▸ What this task involves: In the entries below, find the line containing "slot=col == 0)" and the line containing "for side, dx, dy". Copy those two lines and everything between them exactly, and only that.
━━━━━━━━━━
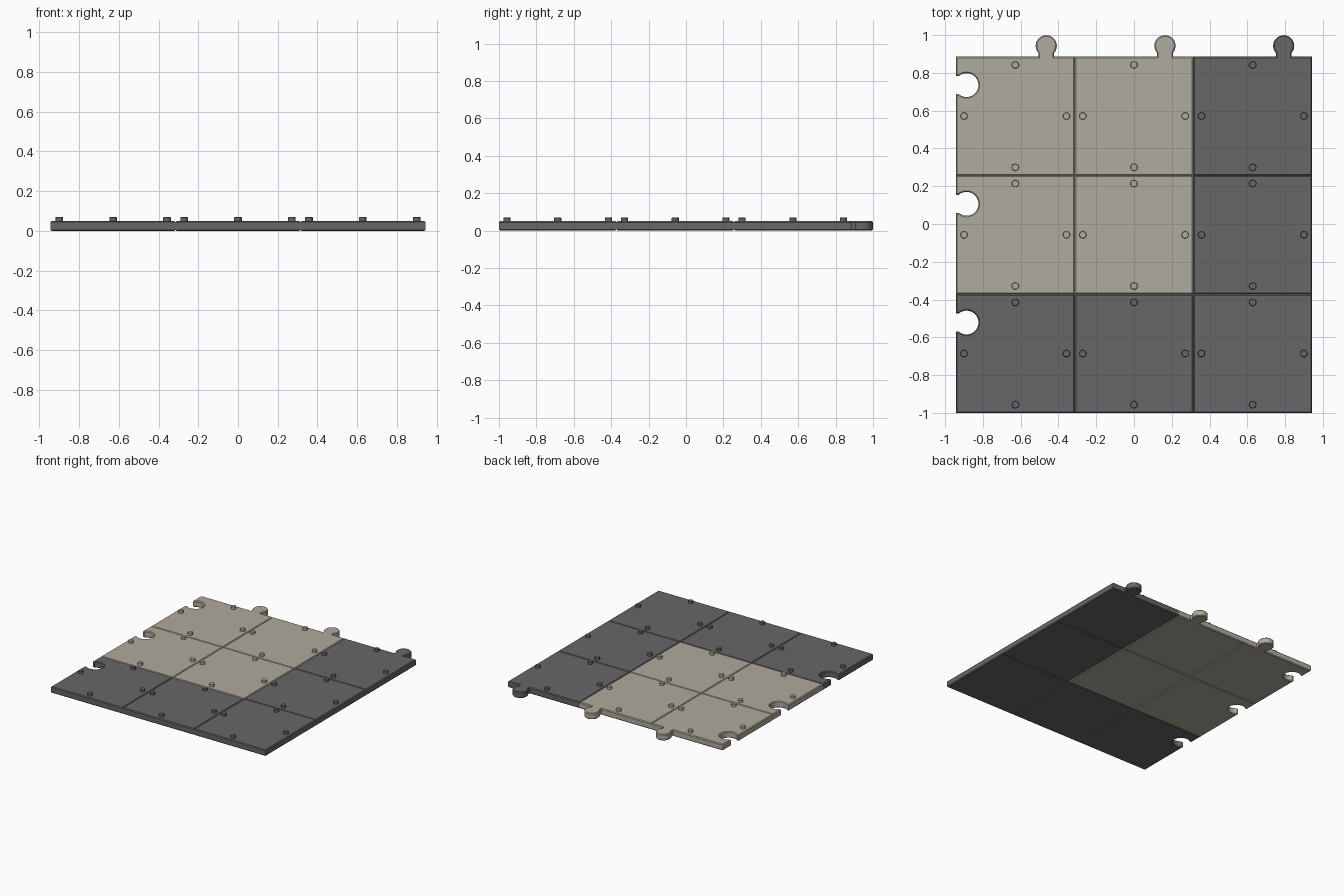
import bpy
import bmesh
from math import acos, asin, cos, sin, pi, radians

cube = bpy.data.objects.get("Cube")
if cube:
    bpy.data.objects.remove(cube)

TILE, THICK, CHAMFER = 0.6285, 0.05, 0.006
HALF = TILE / 2
FRONT_EDGE = -1.0
JOINT = 0.164                      # joint offset from the tile centre
TAB_R, TAB_NECK = 0.056, 0.042
SLOT_R, SLOT_NECK = 0.063, 0.048
STUD_R, STUD_H, STUD_OFF = 0.019, 0.02, 0.271


def make_material(name, rgb):
    mat = bpy.data.materials.new(name)
    mat.use_nodes = True
    mat.diffuse_color = (*rgb, 1)
    bsdf = next(n for n in mat.node_tree.nodes if n.type == 'BSDF_PRINCIPLED')
    bsdf.inputs["Base Color"].default_value = (*rgb, 1)
    bsdf.inputs["Roughness"].default_value = 0.7
    return mat


def arc(cx, cy, r, start, end, steps=30):
    angles = [start + (end - start) * i / steps for i in range(steps + 1)]
    return [(cx + r * cos(a), cy + r * sin(a)) for a in angles]


def finish(bm, name, mat, location):
    mesh = bpy.data.meshes.new(name)
    bmesh.ops.recalc_face_normals(bm, faces=bm.faces)
    bm.to_mesh(mesh)
    bm.free()
    mesh.materials.append(mat)
    obj = bpy.data.objects.new(name, mesh)
    obj.location = location
    bpy.context.collection.objects.link(obj)
    bpy.ops.object.select_all(action='DESELECT')
    obj.select_set(True)
    bpy.context.view_layer.objects.active = obj
    bpy.ops.object.shade_smooth_by_angle(angle=radians(30))
    return obj


def tile_outline(tab, slot):
    pts = [(-HALF, -HALF), (HALF, -HALF), (HALF, HALF)]
    if tab:                        # round tab on the back edge
        dip = acos(TAB_NECK / TAB_R)
        pts.append((JOINT + TAB_NECK, HALF))
        pts += arc(JOINT, HALF + 0.058, TAB_R, -dip, pi + dip)
        pts.append((JOINT - TAB_NECK, HALF))
    pts.append((-HALF, HALF))
    if slot:                       # round slot in the right-hand edge
        open_angle = pi - asin(SLOT_NECK / SLOT_R)
        pts.append((-HALF, JOINT + SLOT_NECK))
        pts += arc(-HALF + 0.056, JOINT, SLOT_R, open_angle, -open_angle)
        pts.append((-HALF, JOINT - SLOT_NECK))
    return pts


def make_tile(name, mat, location, tab, slot):
    bm = bmesh.new()
    base = bm.faces.new([bm.verts.new((x, y, 0)) for x, y in tile_outline(tab, slot)])
    top = bmesh.ops.extrude_face_region(bm, geom=[base], use_keep_orig=True)["geom"]
    for v in top:
        if isinstance(v, bmesh.types.BMVert):
            v.co.z = THICK
    bmesh.ops.recalc_face_normals(bm, faces=bm.faces)
    # chamfer the upper and lower rims
    rims = [e for e in bm.edges if e.verts[0].co.z == e.verts[1].co.z]
    bmesh.ops.bevel(bm, geom=rims, offset=CHAMFER, segments=1, profile=0.5,
                    affect='EDGES', clamp_overlap=False)
    return finish(bm, name, mat, location)


def make_stud(name, mat, location):
    bm = bmesh.new()
    bmesh.ops.create_cone(bm, cap_ends=True, segments=24, radius1=STUD_R,
                          radius2=STUD_R, depth=STUD_H + 0.004)
    rim = [e for e in bm.edges if all(v.co.z > 0 for v in e.verts)]
    bmesh.ops.bevel(bm, geom=rim, offset=0.002, segments=1, affect='EDGES')
    return finish(bm, name, mat, location)


dark = make_material("dark grey", (0.135, 0.135, 0.14))
tan = make_material("warm light grey", (0.43, 0.405, 0.34))

# Three by three tiles, counted from the front right corner
for row in range(3):
    for col in range(3):
        mat = tan if row > 0 and col < 2 else dark
        x = (col - 1) * TILE
        y = FRONT_EDGE + HALF + row * TILE
        label = f"row_{row + 1}_column_{col + 1}"
        make_tile(f"tile_{label}", mat, (x, y, 0), tab=row == 2, slot=col == 0)
        # Four studs, one near the middle of each side
        for side, dx, dy in (("front", 0, -1), ("back", 0, 1),
                             ("right", -1, 0), ("left", 1, 0)):
            make_stud(f"stud_{side}_{label}", mat,
                      (x + dx * STUD_OFF, y + dy * STUD_OFF,
                       THICK + STUD_H / 2 - 0.002))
━━━━━━━━━━
▸ Response to the exercise:
        make_tile(f"tile_{label}", mat, (x, y, 0), tab=row == 2, slot=col == 0)
        # Four studs, one near the middle of each side
        for side, dx, dy in (("front", 0, -1), ("back", 0, 1),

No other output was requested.